● The task
Your task is to filter the entries and copy every line containing the string "Vector".

Collected data:
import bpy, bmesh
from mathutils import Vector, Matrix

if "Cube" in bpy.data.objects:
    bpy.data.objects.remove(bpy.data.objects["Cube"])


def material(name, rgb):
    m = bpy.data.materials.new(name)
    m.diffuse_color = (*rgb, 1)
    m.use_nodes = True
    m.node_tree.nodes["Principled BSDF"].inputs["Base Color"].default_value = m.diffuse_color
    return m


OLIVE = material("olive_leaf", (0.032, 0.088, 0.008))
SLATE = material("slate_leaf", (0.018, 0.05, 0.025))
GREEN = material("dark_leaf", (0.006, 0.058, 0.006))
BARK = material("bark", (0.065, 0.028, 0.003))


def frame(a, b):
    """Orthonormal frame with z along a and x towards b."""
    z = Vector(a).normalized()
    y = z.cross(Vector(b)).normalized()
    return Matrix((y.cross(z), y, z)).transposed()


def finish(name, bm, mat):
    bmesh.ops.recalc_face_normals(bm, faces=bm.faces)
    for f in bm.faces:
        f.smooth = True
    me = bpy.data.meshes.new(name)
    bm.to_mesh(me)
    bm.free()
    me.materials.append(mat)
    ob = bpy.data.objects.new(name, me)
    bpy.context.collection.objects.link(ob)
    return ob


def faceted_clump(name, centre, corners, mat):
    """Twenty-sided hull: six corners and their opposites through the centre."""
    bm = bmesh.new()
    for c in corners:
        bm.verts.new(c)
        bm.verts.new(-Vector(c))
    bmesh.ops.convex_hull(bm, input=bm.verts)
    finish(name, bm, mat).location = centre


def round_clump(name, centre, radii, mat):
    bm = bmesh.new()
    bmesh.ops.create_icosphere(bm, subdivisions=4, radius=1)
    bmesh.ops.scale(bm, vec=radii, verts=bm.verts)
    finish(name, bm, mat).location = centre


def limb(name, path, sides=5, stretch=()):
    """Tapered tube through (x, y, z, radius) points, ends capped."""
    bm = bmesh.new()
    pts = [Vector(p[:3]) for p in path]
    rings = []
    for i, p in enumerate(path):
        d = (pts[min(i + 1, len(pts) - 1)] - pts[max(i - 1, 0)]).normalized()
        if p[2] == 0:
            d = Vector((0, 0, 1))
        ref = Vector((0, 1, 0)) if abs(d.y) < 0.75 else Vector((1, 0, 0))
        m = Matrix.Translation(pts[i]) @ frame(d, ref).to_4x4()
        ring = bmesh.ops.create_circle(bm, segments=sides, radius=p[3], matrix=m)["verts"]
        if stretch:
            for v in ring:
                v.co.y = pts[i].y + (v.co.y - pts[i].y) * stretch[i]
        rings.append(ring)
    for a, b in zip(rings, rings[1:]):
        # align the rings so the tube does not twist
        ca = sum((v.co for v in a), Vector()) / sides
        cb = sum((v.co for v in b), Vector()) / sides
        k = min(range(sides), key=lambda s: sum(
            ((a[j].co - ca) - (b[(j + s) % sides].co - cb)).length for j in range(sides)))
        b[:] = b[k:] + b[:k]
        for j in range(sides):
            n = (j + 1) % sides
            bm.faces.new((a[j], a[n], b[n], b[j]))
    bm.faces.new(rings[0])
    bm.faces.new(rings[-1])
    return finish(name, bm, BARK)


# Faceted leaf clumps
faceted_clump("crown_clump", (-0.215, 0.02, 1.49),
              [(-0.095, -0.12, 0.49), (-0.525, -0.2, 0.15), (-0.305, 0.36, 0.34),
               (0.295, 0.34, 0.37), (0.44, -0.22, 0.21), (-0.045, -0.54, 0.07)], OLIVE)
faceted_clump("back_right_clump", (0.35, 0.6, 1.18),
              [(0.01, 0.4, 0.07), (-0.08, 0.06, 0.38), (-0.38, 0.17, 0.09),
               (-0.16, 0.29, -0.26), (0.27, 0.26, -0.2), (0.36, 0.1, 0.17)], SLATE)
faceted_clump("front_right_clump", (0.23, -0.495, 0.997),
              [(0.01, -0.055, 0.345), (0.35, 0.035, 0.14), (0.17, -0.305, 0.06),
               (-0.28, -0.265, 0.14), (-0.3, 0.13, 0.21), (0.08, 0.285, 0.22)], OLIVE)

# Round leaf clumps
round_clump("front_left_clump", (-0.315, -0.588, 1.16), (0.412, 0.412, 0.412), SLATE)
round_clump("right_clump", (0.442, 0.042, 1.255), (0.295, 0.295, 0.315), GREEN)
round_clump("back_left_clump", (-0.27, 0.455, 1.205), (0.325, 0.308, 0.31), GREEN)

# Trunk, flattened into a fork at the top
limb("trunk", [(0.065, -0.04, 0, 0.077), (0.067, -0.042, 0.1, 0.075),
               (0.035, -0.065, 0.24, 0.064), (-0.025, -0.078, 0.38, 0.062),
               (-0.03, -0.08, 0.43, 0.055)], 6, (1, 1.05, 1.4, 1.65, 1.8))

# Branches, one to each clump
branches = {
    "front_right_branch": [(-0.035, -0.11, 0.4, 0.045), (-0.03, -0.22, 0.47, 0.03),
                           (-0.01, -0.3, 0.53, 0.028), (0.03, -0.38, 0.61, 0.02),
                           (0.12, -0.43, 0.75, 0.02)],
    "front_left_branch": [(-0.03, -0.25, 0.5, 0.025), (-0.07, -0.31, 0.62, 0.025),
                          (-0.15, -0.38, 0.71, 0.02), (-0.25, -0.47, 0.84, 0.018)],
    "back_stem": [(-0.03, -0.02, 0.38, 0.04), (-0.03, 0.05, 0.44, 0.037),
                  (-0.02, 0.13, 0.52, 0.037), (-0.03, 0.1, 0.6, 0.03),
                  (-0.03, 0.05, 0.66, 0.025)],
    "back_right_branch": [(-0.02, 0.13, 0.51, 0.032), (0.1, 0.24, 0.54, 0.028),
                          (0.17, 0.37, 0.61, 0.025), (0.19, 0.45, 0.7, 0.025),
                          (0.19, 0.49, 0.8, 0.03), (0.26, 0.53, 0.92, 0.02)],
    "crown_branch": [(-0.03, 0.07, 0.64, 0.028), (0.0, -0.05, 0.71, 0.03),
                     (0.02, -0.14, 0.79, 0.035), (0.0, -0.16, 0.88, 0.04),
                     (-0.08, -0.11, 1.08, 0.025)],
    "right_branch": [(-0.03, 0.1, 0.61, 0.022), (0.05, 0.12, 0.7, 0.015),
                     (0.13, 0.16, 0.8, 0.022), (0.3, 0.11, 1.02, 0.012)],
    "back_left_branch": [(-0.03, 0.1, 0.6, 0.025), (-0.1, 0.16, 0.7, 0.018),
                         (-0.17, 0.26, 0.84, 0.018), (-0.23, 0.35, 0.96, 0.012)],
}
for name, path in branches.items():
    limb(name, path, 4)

● Exercise output
from mathutils import Vector, Matrix
    z = Vector(a).normalized()
    y = z.cross(Vector(b)).normalized()
        bm.verts.new(-Vector(c))
    pts = [Vector(p[:3]) for p in path]
            d = Vector((0, 0, 1))
        ref = Vector((0, 1, 0)) if abs(d.y) < 0.75 else Vector((1, 0, 0))
        ca = sum((v.co for v in a), Vector()) / sides
        cb = sum((v.co for v in b), Vector()) / sides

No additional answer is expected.